Distinguishing traditional IRAs from Roths
There are two basic types of IRAs: the traditional IRA and the Roth IRA. With either one, the deadline for contributions for the 2017 tax year is April 17, 2018. There are no extensions for making IRA contributions for 2017, even if you obtain an extension for filing your return (see “Do You Need More Time to File?”).
It is important to know the similarities and distinctions of the two types of IRAs. For starters, the annual limit for contributions to either IRA for the 2017 tax year is $5,500. (It remains the same in 2018.) Plus, you can add another $1,000 if you are age 50 or older. There is no current tax on the contributions’ earnings within any account.
Generally, you can contribute to an IRA if you receive earnings or other compensation from a job. However, the ability to contribute to a Roth IRA is limited or eliminated for certain high-income taxpayers. Here are the other main differences to keep in mind:
1. Traditional IRAs: Contributions may be wholly or partially deductible.
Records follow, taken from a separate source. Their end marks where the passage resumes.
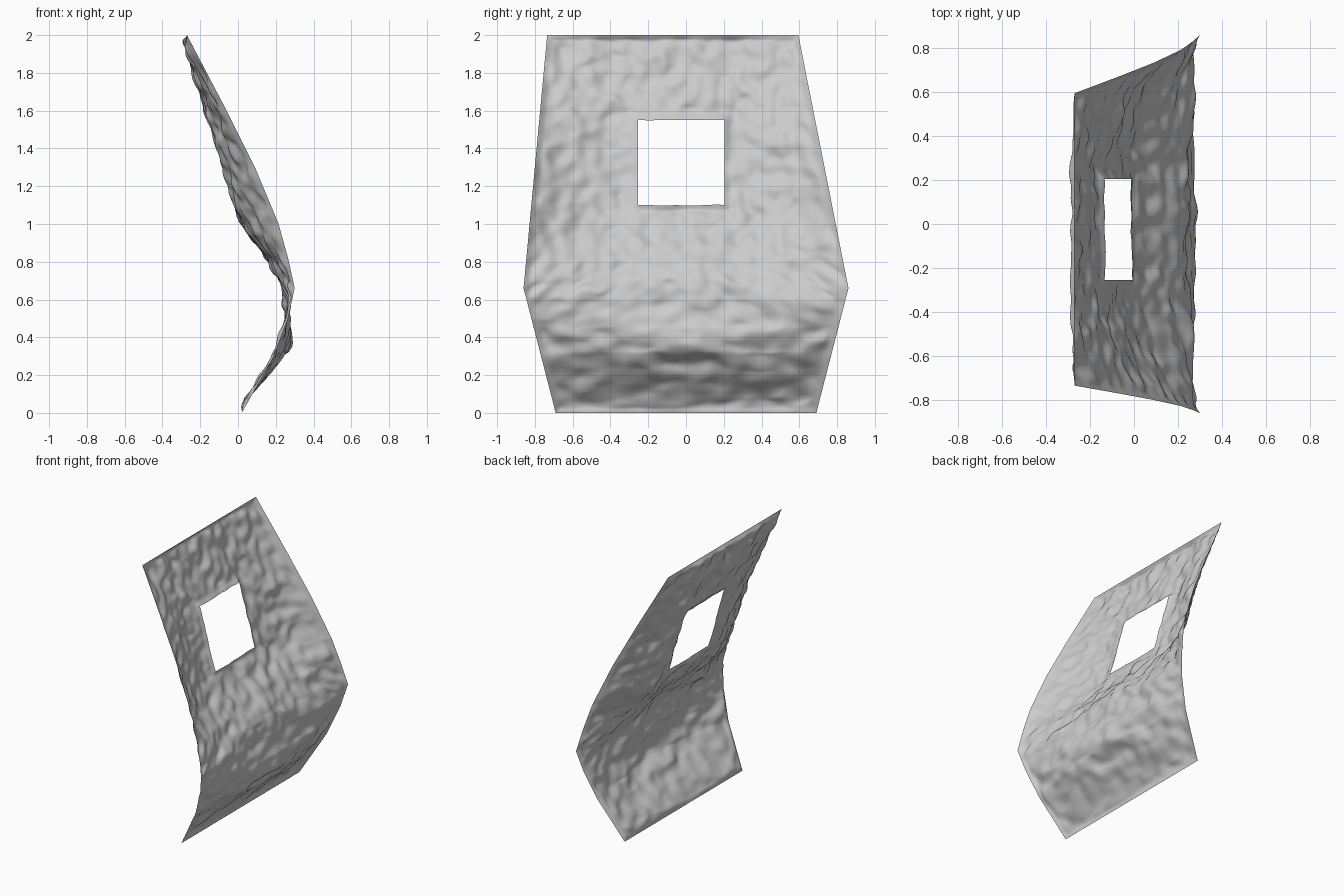
import bpy, bmesh
from mathutils import Vector, noise

if "Cube" in bpy.data.objects:
    bpy.data.objects.remove(bpy.data.objects["Cube"])

# side profile (z, x) along the two outer edges and along the middle
EDGE = [(0, .02), (.3, .19), (.5, .265), (.66, .3), (.82, .265), (1, .215),
        (1.3, .09), (1.6, -.06), (2, -.27)]
MIDDLE = [(0, .02), (.1, .085), (.2, .165), (.32, .245), (.45, .275), (.6, .275),
          (.72, .235), (.82, .17), (.95, .07), (1.08, .0), (1.3, -.065),
          (1.56, -.135), (1.8, -.22), (2, -.285)]
# outline seen from the side (z, y) and the window opening
LEFT = [(0, -.69), (.66, -.86), (2, -.735)]
RIGHT = [(0, .69), (.66, .86), (2, .595)]
HOLE_Y, HOLE_Z = (-.255, .205), (1.10, 1.55)
ROWS, SIDE, MID = 200, 40, 32
LIP = .014


def lerp_table(table, z):
    for (z0, a), (z1, b) in zip(table, table[1:]):
        if z <= z1:
            return a + (b - a) * (z - z0) / (z1 - z0)
    return table[-1][1]


def smooth(t):
    t = max(0.0, min(1.0, t))
    return t * t * (3 - 2 * t)


def row_y(z):
    l, r = lerp_table(LEFT, z), lerp_table(RIGHT, z)
    stops = [(l, HOLE_Y[0], SIDE), (HOLE_Y[0], HOLE_Y[1], MID), (HOLE_Y[1], r, SIDE)]
    ys = [a + (b - a) * i / n for a, b, n in stops for i in range(n)]
    return ys + [r]


def hole_distance(y, z):
    dy = max(HOLE_Y[0] - y, y - HOLE_Y[1], 0)
    dz = max(HOLE_Z[0] - z, z - HOLE_Z[1], 0)
    return (dy * dy + dz * dz) ** .5


def surface_point(y, z, l, r):
    d = max(0, min(y - l, r - y))
    # sagging middle between the two straight outer edges
    w = 1 - (1 - min(1, d / .5)) ** 2
    x = lerp_table(EDGE, z) * (1 - w) + lerp_table(MIDDLE, z) * w
    # slight raised lip around the outline and the opening, flush top edge
    border = min(d, z, 2 - z, hole_distance(y, z))
    x -= LIP * smooth(border / .03)
    x += .015 * w * (1 - smooth((2 - z) / .03))
    # rough rock relief that fades out at all borders
    fade = smooth(min(d, z, 2 - z) / .06)
    fade *= .3 + .7 * smooth(hole_distance(y, z) / .07)
    low = 1 - smooth((z - .45) / .4)
    p = Vector((3, y * (6 - 2 * low), z * 6))
    q = Vector((3, y * (13 - 4 * low), z * 13))
    x += fade * (.026 * noise.noise(p) + .02 * noise.noise(q))
    z += fade * .014 * noise.noise(q + Vector((9, 4, 2)))
    # overhanging ledge in the lower middle
    x += .03 * smooth(1.2 - abs(y) / .5) * smooth(1 - abs(z - .36) / .12)
    return x, y, z


# rock wall sheet with a rectangular opening
bm = bmesh.new()
grid = []
for j in range(ROWS + 1):
    z = 2 * j / ROWS
    ys = row_y(z)
    grid.append([bm.verts.new(surface_point(y, z, ys[0], ys[-1])) for y in ys])
j0, j1 = (round(h * ROWS / 2) for h in HOLE_Z)
for j in range(ROWS):
    for i in range(2 * SIDE + MID):
        if j0 <= j < j1 and SIDE <= i < SIDE + MID:
            continue
        f = bm.faces.new((grid[j][i], grid[j][i + 1], grid[j + 1][i + 1], grid[j + 1][i]))
        f.smooth = True
loose = [v for v in bm.verts if not v.link_faces]
bmesh.ops.delete(bm, geom=loose, context='VERTS')
mesh = bpy.data.meshes.new("rock_wall")
bm.to_mesh(mesh)
bm.free()
bpy.context.collection.objects.link(bpy.data.objects.new("rock_wall", mesh))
But deductions are phased out if your modified adjusted gross income (MAGI) exceeds a specified level and you (or your spouse, if you are married) are an active participant in an employer-sponsored retirement plan. Therefore, for many individuals, no part of the contribution to a traditional IRA is tax-deductible.
When you receive distributions from a traditional IRA, you are taxed at ordinary income tax rates on the portion representing deductible contributions and earnings. In addition, you will have to pay a 10% penalty tax on withdrawals made before age 59½ unless one of the special tax law exceptions applies.
2. Roth IRAs: Unlike contributions to a traditional IRA, contributions to a Roth are never tax-deductible, regardless of your MAGI. But there is a potential payoff on the back end that you cannot realize with a traditional IRA: Qualified distributions from a Roth in existence for at least five years are 100% tax-free. For this purpose, qualified distributions include withdrawals made after age 59½, those made on account of death or disability, or those used to pay qualified first-time homebuyer expenses (up to a lifetime limit of $10,000).
Other distributions are taxed as ordinary income under “ordering rules.” Contributions are treated as coming out first, followed by conversion and rollover amounts and then earnings. Thus, even if you do not receive qualified distributions, part or all of the payout may be tax-free.
Due to the lure of tax-free distributions, you might consider converting some or all of the funds in your traditional IRA to a Roth IRA. But be aware that the conversion itself is taxable at ordinary income rates, just like a withdrawal. Also, if you must use funds being transferred to pay the resulting conversion tax, it will dilute some of the tax benefit.
Which type of IRA is best for you? It depends on a number of variables, such as your current and future expected tax rates and your personal circumstances. Rely on your professional advisers to provide guidance.